This dress code applies to all COP students.
- Attire is expected to be neat, conveying respect for self and others. CHSU will adopt a standard of business casual for the classroom. Attire may include slacks or trousers but not jeans, a shirt with a collar, and dresses or skirts must be of appropriate length (should be visible when a lab jacket is worn, not to exceed 3 inches above the knee and may not be of sheer fabric. Tops must provide adequate coverage and may not be made of sheer fabric. Clothing must also not allow undergarments to show. Shoes should be neat, clean and in good condition. Tennis shoes, sneakers and flipflops are not acceptable.
Not to be worn:
- Tee shirts, mid-drifts, tank tops, jeans/denim, skirts or dresses in excess of 3 inches above the knee
- Flip flops
Laboratory and experiential attire will be more restrictive and depends on the specific site expectations. Here, clean, neat white coats and closed toe shoes are required. Other restrictions may be applied by faculty and practice sites. In addition, casual days may be permitted upon special occasion.
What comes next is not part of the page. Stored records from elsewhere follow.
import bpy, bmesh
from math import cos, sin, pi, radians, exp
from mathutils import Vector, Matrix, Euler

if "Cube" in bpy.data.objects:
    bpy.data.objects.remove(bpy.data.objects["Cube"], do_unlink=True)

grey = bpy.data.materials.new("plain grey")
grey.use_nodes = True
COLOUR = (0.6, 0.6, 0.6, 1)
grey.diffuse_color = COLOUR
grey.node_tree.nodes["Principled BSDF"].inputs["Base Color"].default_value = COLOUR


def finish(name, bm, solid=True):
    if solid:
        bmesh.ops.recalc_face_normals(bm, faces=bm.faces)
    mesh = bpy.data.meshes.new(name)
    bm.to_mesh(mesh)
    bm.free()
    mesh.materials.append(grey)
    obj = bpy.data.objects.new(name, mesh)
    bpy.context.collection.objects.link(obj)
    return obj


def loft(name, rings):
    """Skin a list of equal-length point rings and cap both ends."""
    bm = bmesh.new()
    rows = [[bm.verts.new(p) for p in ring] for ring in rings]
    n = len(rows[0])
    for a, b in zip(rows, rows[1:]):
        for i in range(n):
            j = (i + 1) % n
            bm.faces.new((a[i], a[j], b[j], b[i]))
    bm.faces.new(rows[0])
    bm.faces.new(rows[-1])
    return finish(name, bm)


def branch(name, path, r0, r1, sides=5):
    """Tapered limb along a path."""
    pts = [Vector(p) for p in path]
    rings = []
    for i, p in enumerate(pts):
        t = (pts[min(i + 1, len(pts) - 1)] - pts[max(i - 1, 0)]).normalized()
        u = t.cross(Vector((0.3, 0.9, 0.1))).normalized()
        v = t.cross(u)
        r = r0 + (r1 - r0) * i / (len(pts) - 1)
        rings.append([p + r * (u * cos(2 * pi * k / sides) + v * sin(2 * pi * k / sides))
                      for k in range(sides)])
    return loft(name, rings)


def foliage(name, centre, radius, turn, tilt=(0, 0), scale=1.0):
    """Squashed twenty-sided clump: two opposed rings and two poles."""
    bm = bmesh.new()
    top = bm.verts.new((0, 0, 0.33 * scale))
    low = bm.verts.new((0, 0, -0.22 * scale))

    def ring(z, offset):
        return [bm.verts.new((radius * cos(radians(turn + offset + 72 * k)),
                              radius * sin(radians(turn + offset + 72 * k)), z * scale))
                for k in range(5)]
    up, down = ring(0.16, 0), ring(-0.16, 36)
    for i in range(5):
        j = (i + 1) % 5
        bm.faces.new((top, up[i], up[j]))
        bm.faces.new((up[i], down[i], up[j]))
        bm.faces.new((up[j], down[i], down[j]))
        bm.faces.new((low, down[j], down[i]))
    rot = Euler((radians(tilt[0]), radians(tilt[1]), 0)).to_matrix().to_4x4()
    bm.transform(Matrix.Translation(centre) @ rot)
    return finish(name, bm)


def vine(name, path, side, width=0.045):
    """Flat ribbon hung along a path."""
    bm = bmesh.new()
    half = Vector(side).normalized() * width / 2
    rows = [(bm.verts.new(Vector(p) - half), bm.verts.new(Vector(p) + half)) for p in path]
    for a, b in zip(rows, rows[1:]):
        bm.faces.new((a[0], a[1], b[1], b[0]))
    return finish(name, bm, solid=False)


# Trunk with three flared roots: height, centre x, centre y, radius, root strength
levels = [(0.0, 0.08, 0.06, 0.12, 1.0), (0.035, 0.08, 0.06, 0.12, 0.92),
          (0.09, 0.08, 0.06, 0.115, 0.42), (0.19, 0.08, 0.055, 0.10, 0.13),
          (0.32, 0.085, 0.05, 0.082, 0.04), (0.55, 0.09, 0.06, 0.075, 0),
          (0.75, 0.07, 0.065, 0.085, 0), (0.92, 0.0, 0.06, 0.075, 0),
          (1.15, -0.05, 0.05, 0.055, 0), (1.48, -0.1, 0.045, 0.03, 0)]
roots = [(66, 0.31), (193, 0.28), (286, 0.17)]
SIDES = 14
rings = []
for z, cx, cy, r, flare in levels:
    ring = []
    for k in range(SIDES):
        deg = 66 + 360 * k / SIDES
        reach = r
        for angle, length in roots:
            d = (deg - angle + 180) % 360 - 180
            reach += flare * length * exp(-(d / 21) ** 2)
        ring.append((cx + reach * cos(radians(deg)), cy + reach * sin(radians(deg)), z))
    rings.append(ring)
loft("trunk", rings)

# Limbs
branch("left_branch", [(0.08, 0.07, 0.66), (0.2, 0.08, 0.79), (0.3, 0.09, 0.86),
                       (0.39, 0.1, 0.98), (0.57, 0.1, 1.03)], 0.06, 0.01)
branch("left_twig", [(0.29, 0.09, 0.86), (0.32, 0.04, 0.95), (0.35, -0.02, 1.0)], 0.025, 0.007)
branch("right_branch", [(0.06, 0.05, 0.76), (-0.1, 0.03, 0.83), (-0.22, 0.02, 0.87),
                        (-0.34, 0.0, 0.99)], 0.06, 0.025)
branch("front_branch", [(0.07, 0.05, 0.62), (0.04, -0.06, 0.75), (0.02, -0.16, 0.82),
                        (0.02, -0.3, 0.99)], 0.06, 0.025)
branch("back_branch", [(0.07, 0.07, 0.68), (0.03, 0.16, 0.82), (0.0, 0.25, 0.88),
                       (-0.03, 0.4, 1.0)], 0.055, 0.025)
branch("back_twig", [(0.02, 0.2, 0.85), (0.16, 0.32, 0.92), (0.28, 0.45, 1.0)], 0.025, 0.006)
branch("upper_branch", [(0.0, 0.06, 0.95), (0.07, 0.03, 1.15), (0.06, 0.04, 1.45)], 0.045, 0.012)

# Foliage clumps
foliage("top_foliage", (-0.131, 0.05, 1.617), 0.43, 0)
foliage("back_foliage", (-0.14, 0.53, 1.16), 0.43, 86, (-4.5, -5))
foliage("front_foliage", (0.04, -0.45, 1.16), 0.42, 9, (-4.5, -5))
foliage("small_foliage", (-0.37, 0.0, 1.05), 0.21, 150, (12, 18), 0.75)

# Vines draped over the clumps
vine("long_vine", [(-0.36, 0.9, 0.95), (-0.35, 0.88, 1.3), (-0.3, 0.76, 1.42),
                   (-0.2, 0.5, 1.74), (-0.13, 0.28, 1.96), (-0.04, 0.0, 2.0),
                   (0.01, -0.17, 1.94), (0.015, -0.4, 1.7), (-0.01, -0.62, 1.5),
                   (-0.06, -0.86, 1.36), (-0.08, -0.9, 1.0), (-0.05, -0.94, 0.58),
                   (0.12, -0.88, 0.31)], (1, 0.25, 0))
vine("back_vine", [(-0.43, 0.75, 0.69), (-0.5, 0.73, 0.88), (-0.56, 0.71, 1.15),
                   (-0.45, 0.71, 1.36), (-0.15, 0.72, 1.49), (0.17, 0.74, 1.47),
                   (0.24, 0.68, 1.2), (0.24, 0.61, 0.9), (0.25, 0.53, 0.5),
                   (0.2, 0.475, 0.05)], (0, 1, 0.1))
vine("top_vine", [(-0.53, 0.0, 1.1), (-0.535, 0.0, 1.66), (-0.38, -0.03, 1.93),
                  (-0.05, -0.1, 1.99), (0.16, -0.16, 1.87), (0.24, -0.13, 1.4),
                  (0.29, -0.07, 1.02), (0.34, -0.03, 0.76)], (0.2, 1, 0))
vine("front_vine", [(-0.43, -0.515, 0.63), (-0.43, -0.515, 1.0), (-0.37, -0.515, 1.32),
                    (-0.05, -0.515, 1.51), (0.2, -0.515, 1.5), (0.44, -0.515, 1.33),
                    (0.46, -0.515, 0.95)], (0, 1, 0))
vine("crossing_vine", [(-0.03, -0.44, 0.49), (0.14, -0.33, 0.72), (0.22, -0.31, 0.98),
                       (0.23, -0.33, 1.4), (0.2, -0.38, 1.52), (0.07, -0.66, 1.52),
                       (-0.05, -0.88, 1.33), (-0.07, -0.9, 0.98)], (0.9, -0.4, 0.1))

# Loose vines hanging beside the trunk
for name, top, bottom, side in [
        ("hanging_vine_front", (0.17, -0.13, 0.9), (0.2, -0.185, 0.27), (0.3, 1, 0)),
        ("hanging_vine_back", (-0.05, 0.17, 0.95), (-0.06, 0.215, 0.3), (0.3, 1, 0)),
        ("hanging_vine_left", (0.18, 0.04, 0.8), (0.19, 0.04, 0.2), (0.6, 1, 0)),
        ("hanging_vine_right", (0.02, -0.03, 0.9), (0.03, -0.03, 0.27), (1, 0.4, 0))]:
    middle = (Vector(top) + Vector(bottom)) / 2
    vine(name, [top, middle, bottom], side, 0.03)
- COP students may also wear CHSU-COP scrubs purchased from the university, or from a university- approved supplier in the designated style and color and closed-toed shoes (sneakers are permissible) for on-campus didactic events requiring business casual attire and select experiential/clinical events when approved by the preceptor.
- As part of their professional demeanor, students in the COP are expected to take responsibilities for their actions and to approach challenges with a problem-solving mindset. Students are to develop a demeanor and professional presence that is appropriate to their role as healthcare providers and educators of the public. Students must assume this role and its responsibilities in its totality. Students at the COP are being developed and trained to inspire confidence in their patients, provide excellent patient care, and take their role as healthcare providers seriously.